Knowledge of the structure and content of the English language including the meaning and spelling of words, rules of composition, and grammar.
Sociology and Anthropology
Knowledge of group behavior and dynamics, societal trends and influences, human migrations, ethnicity, cultures and their history and origins.
Customer and Personal Service
Knowledge of principles and processes for providing customer and personal services. This includes customer needs assessment, meeting quality standards for services, and evaluation of customer satisfaction.
Law and Government
Knowledge of laws, legal codes, court procedures, precedents, government regulations, executive orders, agency rules, and the democratic political process.
Knowledge of administrative and clerical procedures and systems such as word processing, managing files and records, stenography and transcription, designing forms, and other office procedures and terminology.

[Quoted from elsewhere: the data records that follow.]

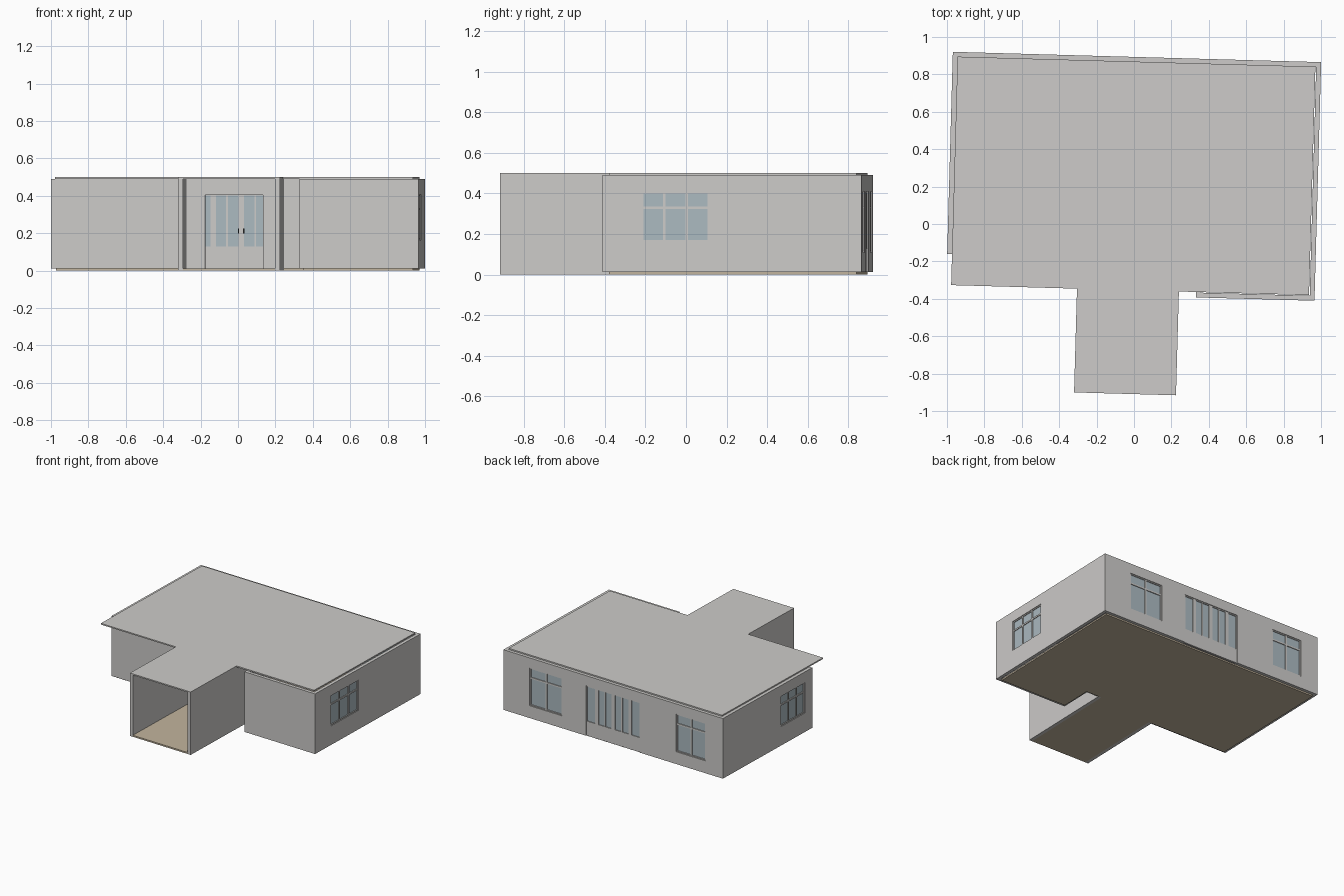
import bpy
import bmesh
from mathutils import Vector

old = bpy.data.objects.get("Cube")
if old:
    bpy.data.objects.remove(old, do_unlink=True)

TURN = -0.028            # the whole house is turned slightly
THICK = 0.026            # wall thickness
BASE, EAVE, TOP = 0.012, 0.49, 0.5
EAST, WEST, BACK = 0.976, -0.994, 0.893
FRONT, RECESS, PORCH = -0.383, -0.188, -0.909
PORCH_W, PORCH_E = -0.295, 0.25
WING, ALCOVE = 0.341, -0.12


def material(name, colour):
    mat = bpy.data.materials.new(name)
    mat.use_nodes = True
    mat.diffuse_color = (*colour, 1)
    mat.node_tree.nodes["Principled BSDF"].inputs["Base Color"].default_value = (*colour, 1)
    return mat


plaster = material("grey plaster", (0.61, 0.6, 0.585))
beige = material("beige floor", (0.54, 0.46, 0.34))
blue = material("pale blue glass", (0.41, 0.49, 0.53))
dark = material("dark metal", (0.04, 0.04, 0.04))


def finish(name, bm, mat):
    mesh = bpy.data.meshes.new(name)
    bmesh.ops.recalc_face_normals(bm, faces=bm.faces)
    bm.to_mesh(mesh)
    bm.free()
    mesh.materials.append(mat)
    obj = bpy.data.objects.new(name, mesh)
    obj.rotation_euler.z = TURN
    bpy.context.collection.objects.link(obj)
    return obj


def boxes(name, mat, axis, parts):
    """Boxes given as (u0, u1, v0, v1, z0, z1), with u running along the axis."""
    bm = bmesh.new()
    for u0, u1, v0, v1, z0, z1 in parts:
        lo, hi = Vector((u0, v0, z0)), Vector((u1, v1, z1))
        if axis == "y":
            lo, hi = lo.yxz, hi.yxz
        cube = bmesh.ops.create_cube(bm, size=1)["verts"]
        bmesh.ops.scale(bm, vec=hi - lo, verts=cube)
        bmesh.ops.translate(bm, vec=(lo + hi) / 2, verts=cube)
    return finish(name, bm, mat)


def slab(name, mat, outline, z0, z1):
    bm = bmesh.new()
    face = bm.faces.new([bm.verts.new((x, y, z0)) for x, y in outline])
    new = bmesh.ops.extrude_face_region(bm, geom=[face])["geom"]
    verts = [g for g in new if isinstance(g, bmesh.types.BMVert)]
    bmesh.ops.translate(bm, vec=(0, 0, z1 - z0), verts=verts)
    return finish(name, bm, mat)


def wall(name, axis, start, end, v, openings=(), z0=BASE):
    """Straight wall from v to v + THICK, left open at (u0, u1, z0, z1)."""
    parts, u = [], start
    for a, b, low, high in openings:
        parts.append((u, a, v, v + THICK, z0, EAVE))
        if low > z0:
            parts.append((a, b, v, v + THICK, z0, low))
        parts.append((a, b, v, v + THICK, high, EAVE))
        u = b
    parts.append((u, end, v, v + THICK, z0, EAVE))
    return boxes(name, plaster, axis, parts)


def glazing(name, axis, v, opening, bars, transom=None, border=0.008):
    """Glass sheet with a frame; bars are (centre, width) uprights."""
    a, b, low, high = opening
    mid = v + THICK / 2
    f0, f1 = mid - 0.008, mid + 0.008
    boxes(name + "_glass", blue, axis, [(a, b, mid - 0.002, mid + 0.002, low, high)])
    frame = [(a, a + border, f0, f1, low, high), (b - border, b, f0, f1, low, high),
             (a, b, f0, f1, low, low + border), (a, b, f0, f1, high - border, high)]
    frame += [(c - w / 2, c + w / 2, f0, f1, low, high) for c, w in bars]
    if transom:
        frame.append((a, b, f0, f1, transom - 0.006, transom + 0.006))
    boxes(name + "_frame", plaster, axis, frame)


# Openings: along the wall from, to, bottom, top
back_left = (0.45, 0.74, 0.11, 0.41)
back_right = (-0.84, -0.575, 0.11, 0.41)
patio = (-0.25, 0.235, BASE, 0.41)
side_left = (-0.19, 0.142, 0.163, 0.407)
side_right = (-0.1, 0.19, 0.163, 0.407)
entry = (-0.17, 0.14, BASE, 0.405)

# Main walls
wall("back_wall", "x", WEST, EAST, BACK - THICK, (back_right, patio, back_left))
wall("left_wall", "y", FRONT, BACK - THICK, EAST - THICK, (side_left,))
wall("right_wall", "y", RECESS, BACK - THICK, WEST, (side_right,))
wall("front_left_wall", "x", WING, EAST - THICK, FRONT)
wall("front_right_wall", "x", WEST + THICK, PORCH_W, RECESS)
wall("alcove_side_wall", "y", FRONT + THICK, ALCOVE, WING)
wall("alcove_back_wall", "x", PORCH_E, WING + THICK, ALCOVE)

# Porch walls and entry
wall("porch_left_wall", "y", PORCH, ALCOVE + THICK, PORCH_E - THICK, z0=0)
wall("porch_right_wall", "y", PORCH, RECESS + THICK, PORCH_W, z0=0)
wall("entry_wall", "x", PORCH_W + THICK, PORCH_E - THICK, RECESS, (entry,))

# Roof and floor slabs, set in from the wall faces
roof_e, roof_w, roof_b, roof_f = EAST - 0.03, WEST + 0.026, BACK - 0.025, -0.354
slab("roof", plaster, [
    (roof_e, roof_b), (roof_w, roof_b), (roof_w, roof_f), (PORCH_W, roof_f),
    (PORCH_W, PORCH), (PORCH_E, PORCH), (PORCH_E, roof_f), (roof_e, roof_f)], EAVE, TOP)
in_w, in_e = PORCH_W + THICK, PORCH_E - THICK
wing_in, alcove_in = WING + 0.02, ALCOVE + 0.02
slab("floor", beige, [
    (roof_e, roof_b), (roof_w, roof_b), (roof_w, RECESS + 0.02), (in_w, RECESS + 0.02),
    (in_w, PORCH), (in_e, PORCH), (in_e, alcove_in), (wing_in, alcove_in),
    (wing_in, roof_f), (roof_e, roof_f)], 0, BASE)

# Windows
for name, hole in (("back_left_window", back_left), ("back_right_window", back_right)):
    glazing(name, "x", BACK - THICK, hole, [((hole[0] + hole[1]) / 2, 0.014)], 0.33)
for name, hole, v in (("left_window", side_left, EAST - THICK),
                      ("right_window", side_right, WEST)):
    third = (hole[1] - hole[0]) / 3
    glazing(name, "y", v, hole, [(hole[0] + third * i, 0.012) for i in (1, 2)], 0.33)

# Patio doors: two wide leaves between narrow side lights, with solid lower panels
mid = (patio[0] + patio[1]) / 2
uprights = [(mid, 0.03)]
for side in (-1, 1):
    uprights += [(mid + side * 0.075, 0.01), (mid + side * 0.15, 0.03)]
glazing("patio_door", "x", BACK - THICK, (patio[0], patio[1], 0.12, patio[3]), uprights)
boxes("patio_door_panel", plaster, "x",
      [(patio[0], patio[1], BACK - 0.021, BACK - 0.005, BASE, 0.12)])
boxes("patio_door_handles", dark, "x",
      [(mid + s * 0.014 - 0.003, mid + s * 0.014 + 0.003, BACK - 0.035, BACK - 0.02, 0.2, 0.225)
       for s in (-1, 1)])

Education and Training
Knowledge of principles and methods for curriculum and training design, teaching and instruction for individuals and groups, and the measurement of training effects.
The ability to listen to and understand information and ideas presented through spoken words and sentences.

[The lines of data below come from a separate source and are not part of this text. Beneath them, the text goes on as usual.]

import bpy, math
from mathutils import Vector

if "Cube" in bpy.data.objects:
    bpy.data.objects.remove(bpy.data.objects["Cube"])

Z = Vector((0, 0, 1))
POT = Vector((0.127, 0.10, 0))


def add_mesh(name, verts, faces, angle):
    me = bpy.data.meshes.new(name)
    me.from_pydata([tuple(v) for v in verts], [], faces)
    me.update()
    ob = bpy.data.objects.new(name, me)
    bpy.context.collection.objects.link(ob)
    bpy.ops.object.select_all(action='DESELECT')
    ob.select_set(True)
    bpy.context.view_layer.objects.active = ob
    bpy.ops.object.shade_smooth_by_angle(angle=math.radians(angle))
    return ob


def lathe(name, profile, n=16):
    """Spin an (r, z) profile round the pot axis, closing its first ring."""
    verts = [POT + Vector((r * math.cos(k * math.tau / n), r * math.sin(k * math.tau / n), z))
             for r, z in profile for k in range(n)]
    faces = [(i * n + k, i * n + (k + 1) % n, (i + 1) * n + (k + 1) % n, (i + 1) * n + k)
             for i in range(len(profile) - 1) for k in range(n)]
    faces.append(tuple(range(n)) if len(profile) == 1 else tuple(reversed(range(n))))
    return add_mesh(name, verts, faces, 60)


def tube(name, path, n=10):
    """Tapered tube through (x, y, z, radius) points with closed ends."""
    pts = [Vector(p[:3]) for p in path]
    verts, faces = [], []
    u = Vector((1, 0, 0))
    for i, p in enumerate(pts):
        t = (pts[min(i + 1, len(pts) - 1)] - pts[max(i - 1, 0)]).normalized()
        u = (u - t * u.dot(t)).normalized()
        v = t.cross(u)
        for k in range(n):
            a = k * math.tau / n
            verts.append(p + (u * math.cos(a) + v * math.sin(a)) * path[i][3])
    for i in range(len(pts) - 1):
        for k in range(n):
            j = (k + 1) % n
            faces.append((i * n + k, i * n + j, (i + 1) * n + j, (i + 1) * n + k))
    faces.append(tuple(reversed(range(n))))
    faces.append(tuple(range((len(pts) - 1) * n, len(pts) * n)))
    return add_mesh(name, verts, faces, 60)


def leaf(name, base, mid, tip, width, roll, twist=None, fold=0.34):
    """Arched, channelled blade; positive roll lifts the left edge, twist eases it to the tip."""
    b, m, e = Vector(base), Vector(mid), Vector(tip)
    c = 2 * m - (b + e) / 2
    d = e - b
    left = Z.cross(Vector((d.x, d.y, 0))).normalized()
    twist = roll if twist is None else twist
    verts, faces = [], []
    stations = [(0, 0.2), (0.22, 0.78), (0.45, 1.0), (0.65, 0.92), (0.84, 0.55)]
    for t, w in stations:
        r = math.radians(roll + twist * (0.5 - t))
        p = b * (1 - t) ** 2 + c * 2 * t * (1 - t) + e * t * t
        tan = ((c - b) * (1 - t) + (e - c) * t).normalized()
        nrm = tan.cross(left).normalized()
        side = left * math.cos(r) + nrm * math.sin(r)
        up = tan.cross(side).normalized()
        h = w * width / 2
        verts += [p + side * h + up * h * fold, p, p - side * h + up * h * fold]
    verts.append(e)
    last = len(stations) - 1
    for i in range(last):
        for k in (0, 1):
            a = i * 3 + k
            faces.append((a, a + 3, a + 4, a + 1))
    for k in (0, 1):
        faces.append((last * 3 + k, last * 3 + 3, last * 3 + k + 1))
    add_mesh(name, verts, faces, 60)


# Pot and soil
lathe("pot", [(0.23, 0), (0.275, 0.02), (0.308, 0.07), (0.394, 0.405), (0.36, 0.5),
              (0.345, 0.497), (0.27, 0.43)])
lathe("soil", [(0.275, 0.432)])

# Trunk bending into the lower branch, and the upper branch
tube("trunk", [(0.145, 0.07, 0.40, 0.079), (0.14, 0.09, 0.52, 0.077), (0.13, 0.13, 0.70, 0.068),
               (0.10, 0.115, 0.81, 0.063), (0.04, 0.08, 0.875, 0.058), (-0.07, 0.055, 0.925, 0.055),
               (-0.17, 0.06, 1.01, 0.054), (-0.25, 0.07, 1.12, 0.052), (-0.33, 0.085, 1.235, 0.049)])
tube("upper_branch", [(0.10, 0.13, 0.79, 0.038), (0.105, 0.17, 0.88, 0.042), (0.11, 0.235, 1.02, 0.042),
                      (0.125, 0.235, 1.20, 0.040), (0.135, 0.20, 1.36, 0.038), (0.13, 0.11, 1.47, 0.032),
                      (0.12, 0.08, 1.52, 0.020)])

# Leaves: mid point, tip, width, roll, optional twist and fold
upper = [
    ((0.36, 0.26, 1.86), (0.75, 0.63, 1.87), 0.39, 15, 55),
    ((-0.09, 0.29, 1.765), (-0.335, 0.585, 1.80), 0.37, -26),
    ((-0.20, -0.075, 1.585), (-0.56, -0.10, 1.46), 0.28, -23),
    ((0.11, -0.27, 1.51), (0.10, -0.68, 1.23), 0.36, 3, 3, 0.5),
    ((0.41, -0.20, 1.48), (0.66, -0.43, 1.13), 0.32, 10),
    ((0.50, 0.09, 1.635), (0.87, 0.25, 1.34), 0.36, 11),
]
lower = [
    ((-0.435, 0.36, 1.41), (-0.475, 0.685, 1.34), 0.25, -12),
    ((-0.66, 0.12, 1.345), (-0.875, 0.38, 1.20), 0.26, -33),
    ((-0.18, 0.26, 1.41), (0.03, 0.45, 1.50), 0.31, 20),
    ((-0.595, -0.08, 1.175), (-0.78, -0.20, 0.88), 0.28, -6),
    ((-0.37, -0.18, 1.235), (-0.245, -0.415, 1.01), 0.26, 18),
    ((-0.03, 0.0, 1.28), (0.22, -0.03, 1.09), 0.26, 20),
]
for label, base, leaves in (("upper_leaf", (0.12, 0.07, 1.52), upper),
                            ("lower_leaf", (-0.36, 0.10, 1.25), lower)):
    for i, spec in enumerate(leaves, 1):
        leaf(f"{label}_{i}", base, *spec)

The ability to communicate information and ideas in speaking so others will understand.
The ability to read and understand information and ideas presented in writing.
The ability to tell when something is wrong or is likely to go wrong. It does not involve solving the problem, only recognizing there is a problem.
The ability to communicate information and ideas in writing so others will understand.
The ability to speak clearly so others can understand you.
The ability to identify and understand the speech of another person.
The ability to apply general rules to specific problems to produce answers that make sense.
Talking to others to convey information effectively.
Giving full attention to what other people are saying, taking time to understand the points being made, asking questions as appropriate, and not interrupting at inappropriate times.
Understanding written sentences and paragraphs in work related documents.
Being aware of others' reactions and understanding why they react as they do.
Using logic and reasoning to identify the strengths and weaknesses of alternative solutions, conclusions or approaches to problems.
Actively looking for ways to help people.
Monitoring/Assessing performance of yourself, other individuals, or organizations to make improvements or take corrective action.
Communicating effectively in writing as appropriate for the needs of the audience.